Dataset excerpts
************
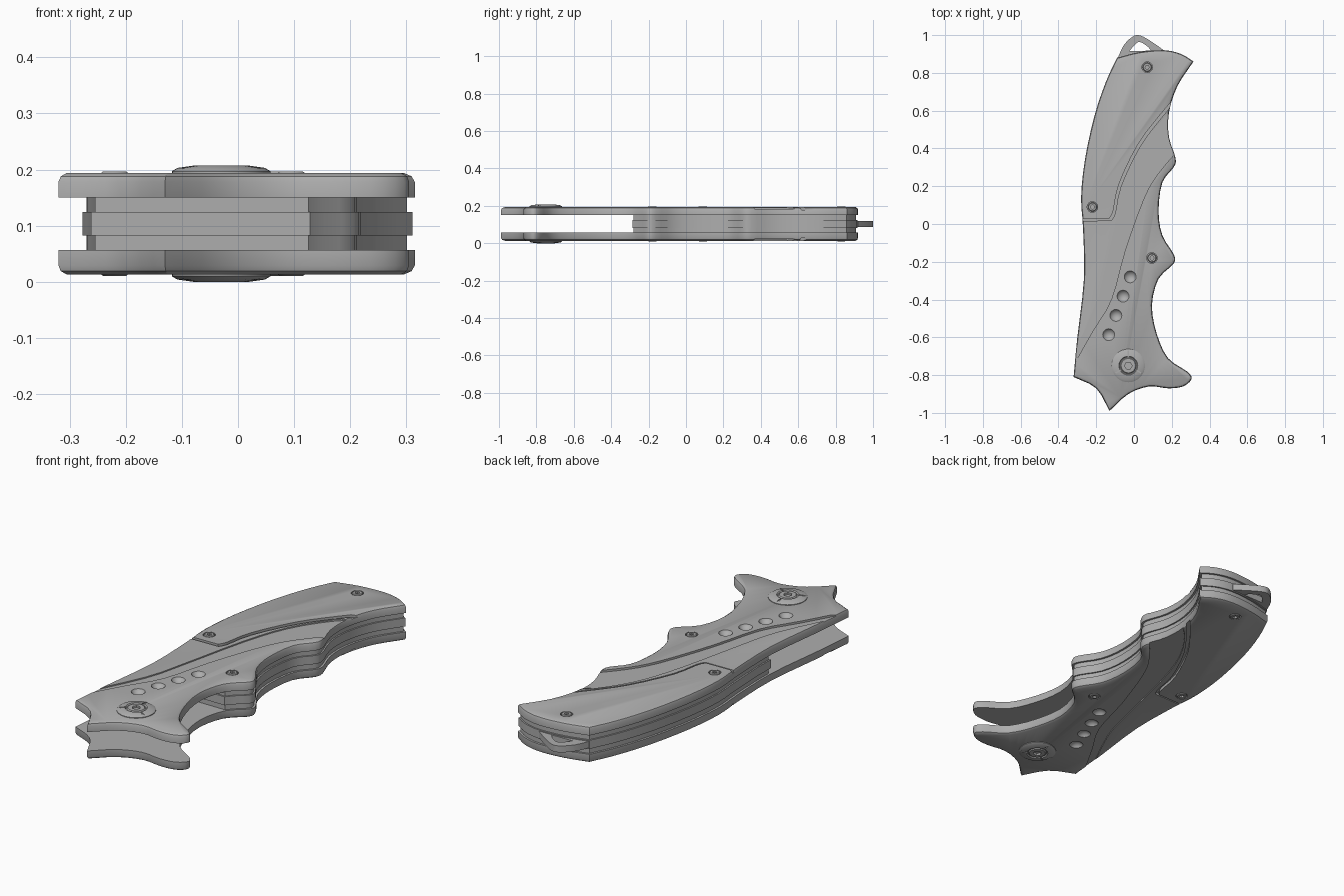
import bpy, bmesh, math
from mathutils import Vector, Matrix

cube = bpy.data.objects.get("Cube")
if cube:
    bpy.data.objects.remove(cube)

MID, INNER, TOP = 0.1035, 0.15, 0.194   # half height, plate inner and outer faces

grey = bpy.data.materials.new("plain grey")
grey.use_nodes = True
colour = (0.42, 0.42, 0.42, 1)
grey.diffuse_color = colour
grey.node_tree.nodes["Principled BSDF"].inputs["Base Color"].default_value = colour


def smooth(points, steps=3):
    """Smooth path through points given in hundredths, without the last point."""
    p = [Vector(q) / 100 for q in points]
    p = [p[0] * 2 - p[1]] + p + [p[-1] * 2 - p[-2]]
    path = []
    for a, b, c, d in zip(p, p[1:], p[2:], p[3:]):
        for i in range(steps):
            t = i / steps
            path.append(b + (c - a) * t / 2 + (a - b * 2.5 + c * 2 - d / 2) * t * t
                        + (b * 1.5 - a / 2 - c * 1.5 + d / 2) * t ** 3)
    return path


def inset(loop, amount):
    """Move a counter-clockwise loop inwards."""
    result = []
    for i, p in enumerate(loop):
        u = (p - loop[i - 1]).normalized()
        v = (loop[(i + 1) % len(loop)] - p).normalized()
        n = Vector((-u.y - v.y, u.x + v.x)).normalized()
        lean = max(n.dot(Vector((-u.y, u.x))), 0.55)
        result.append(p + n * amount / lean)
    return result


def ccw(loop):
    area = sum(a.cross(b) for a, b in zip(loop, loop[1:] + loop[:1]))
    return loop if area > 0 else loop[::-1]


def add_object(name, bm):
    bmesh.ops.recalc_face_normals(bm, faces=bm.faces)
    mesh = bpy.data.meshes.new(name)
    bm.to_mesh(mesh)
    bm.free()
    mesh.materials.append(grey)
    obj = bpy.data.objects.new(name, mesh)
    bpy.context.collection.objects.link(obj)
    return obj


def stack(name, rings):
    """Solid skinned over stacked loops of (points, height)."""
    bm = bmesh.new()
    rows = [[bm.verts.new((p.x, p.y, z)) for p in loop] for loop, z in rings]
    for low, high in zip(rows, rows[1:]):
        for i in range(len(low)):
            bm.faces.new((low[i - 1], low[i], high[i], high[i - 1]))
    bm.faces.new(rows[0][::-1])
    bm.faces.new(rows[-1])
    return add_object(name, bm)


def prism(name, loop, low, high):
    return stack(name, [(loop, low), (loop, high)])


def circle(centre, radius, sides=32):
    return [Vector(centre) + Vector((math.cos(a), math.sin(a))) * radius
            for a in (2 * math.pi * i / sides for i in range(sides))]


def turned(name, centre, profile, sides=32):
    return stack(name, [(circle(centre, r, sides), z) for r, z in profile])


def cut(target, cutter):
    cutter.hide_render = True
    mod = target.modifiers.new("cut", "BOOLEAN")
    mod.operation, mod.solver, mod.object = "DIFFERENCE", "EXACT", cutter
    bpy.ops.object.select_all(action="DESELECT")
    bpy.context.view_layer.objects.active = target
    target.select_set(True)
    bpy.ops.object.modifier_apply(modifier=mod.name)
    bpy.data.objects.remove(cutter)


def finish(obj):
    bpy.ops.object.select_all(action="DESELECT")
    bpy.context.view_layer.objects.active = obj
    obj.select_set(True)
    bpy.ops.object.shade_smooth_by_angle(angle=math.radians(35))


def finish_pair(obj):
    """Smooth a part and mirror it to the underside."""
    finish(obj)
    mesh = obj.data.copy()
    mesh.transform(Matrix.Translation((0, 0, 2 * MID)) @ Matrix.Diagonal((1, 1, -1, 1)))
    mesh.flip_normals()
    twin = bpy.data.objects.new("lower_" + obj.name, mesh)
    bpy.context.collection.objects.link(twin)
    obj.name = "upper_" + obj.name


# Handle outline: butt, finger grooves, guard, nose, spine
butt = [(-9, 88), (3, 91), (16, 92), (25, 90), (31.5, 86)]
grip = [(31.5, 86), (23, 73), (18.5, 59), (18.5, 46), (22, 35), (21, 30), (15, 22),
        (13, 7), (15, -6), (21, -16), (21, -21), (13, -29), (9.5, -43), (12, -58),
        (18, -71), (28, -78), (30.5, -82), (26, -86), (18, -87), (8, -86),
        (-3, -90), (-13, -99)]
nose = [(-13, -99), (-20, -87), (-32, -81)]
spine = [(-32, -81), (-30, -60), (-26.5, -29), (-27, -2), (-28, 14), (-26, 34),
         (-21, 57), (-15, 75), (-9, 88)]
outline = ccw(smooth(butt) + smooth(grip) + smooth(nose) + smooth(spine))

# Side plate with a rounded outer rim
plate = stack("side_plate", [(outline, INNER), (outline, TOP - 0.016),
                             (inset(outline, 0.004), TOP - 0.006),
                             (inset(outline, 0.014), TOP)])

# Raised panel border, and the two sunken diagonal bands beside it
border = [Vector((-0.34, 0.025))] + smooth([(-13, 3), (-11, 7), (-8, 21), (2, 42),
                                          (14, 58), (26, 72)])
upper_line = smooth([(-35, -74), (-20, -43), (-14, -21), (-6, 13), (2, 36), (14, 54), (26, 64)])
lower_line = smooth([(-35, -80), (-22, -57), (-12, -40), (-5, -15), (5, 13), (13, 27), (26, 42)])
shift = Vector((0.011, -0.011))
bands = [("spine_band", border, upper_line, 0.004),
         ("diagonal_band", upper_line, lower_line, 0.010),
         ("panel_groove", border, [p + shift for p in border], 0.015)]
for name, first, second, depth in bands:
    cut(plate, prism(name, ccw(first + second[::-1]), TOP - depth, TOP + 0.05))

# Row of dimples
for i in range(4):
    bm = bmesh.new()
    place = Matrix.Translation((-0.02 - 0.038 * i, -0.28 - 0.102 * i, TOP + 0.017))
    bmesh.ops.create_uvsphere(bm, u_segments=24, v_segments=16, radius=0.036, matrix=place)
    cut(plate, add_object("dimple", bm))

# Screws set in pockets
for name, spot in [("butt_screw", (0.07, 0.83)), ("spine_screw", (-0.22, 0.09)),
                   ("grip_screw", (0.095, -0.18))]:
    cut(plate, turned("pocket", spot, [(0.028, TOP - 0.012), (0.028, TOP + 0.05)]))
    screw = turned(name, spot, [(0.024, TOP - 0.02), (0.024, TOP), (0.02, TOP + 0.003),
                                (0.015, TOP + 0.003)])
    cut(screw, turned("socket", spot, [(0.011, TOP - 0.008), (0.011, TOP + 0.05)], 6))
    finish_pair(screw)
finish_pair(plate)

# Domed pivot with ring groove, spokes and hex socket
hub = (-0.03, -0.75)
crown = 2 * MID
pivot = turned("pivot", hub, [(0.088, TOP - 0.02), (0.088, TOP + 0.003), (0.078, TOP + 0.009),
                              (0.05, crown), (0.046, crown - 0.005), (0.042, crown - 0.005),
                              (0.038, crown), (0.03, crown)])
cut(pivot, turned("socket", hub, [(0.02, crown - 0.01), (0.02, crown + 0.05)], 6))
for i in range(3):
    bm = bmesh.new()
    place = (Matrix.Translation((*hub, crown)) @ Matrix.Rotation(math.radians(90 + 120 * i), 4, "Z")
             @ Matrix.Translation((0.061, 0, 0)) @ Matrix.Diagonal((0.036, 0.007, 0.012, 1)))
    bmesh.ops.create_cube(bm, size=1, matrix=place)
    cut(pivot, add_object("spoke", bm))
finish_pair(pivot)

# Liners and core filling the rear of the handle
rear = [p for p in outline if p.y > -0.3]
liner = prism("liner", inset(rear, 0.01), MID + 0.021, INNER)
finish_pair(liner)
finish(prism("core_spacer", inset(rear, 0.003), MID - 0.021, MID + 0.021))

# Lanyard loop
loop = ccw(smooth([(-9, 87), (-5.5, 94.5), (-1, 99), (2.5, 100), (7, 98), (13, 94), (17, 91)])
           + [Vector((0.17, 0.85)), Vector((-0.08, 0.83))])
lanyard = prism("lanyard_loop", loop, MID - 0.016, MID + 0.016)
hole = ccw(smooth([(-2.5, 91.5), (0.5, 95), (2.5, 96.3), (5, 95.5), (9, 92.5)])
           + [Vector((0.09, 0.918))])
cut(lanyard, prism("hole", hole, 0, 2 * MID))
finish(lanyard)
************
■ Task: Each line above that contains the word "remove" counts once; give the total and no other text.

■ Result below: 2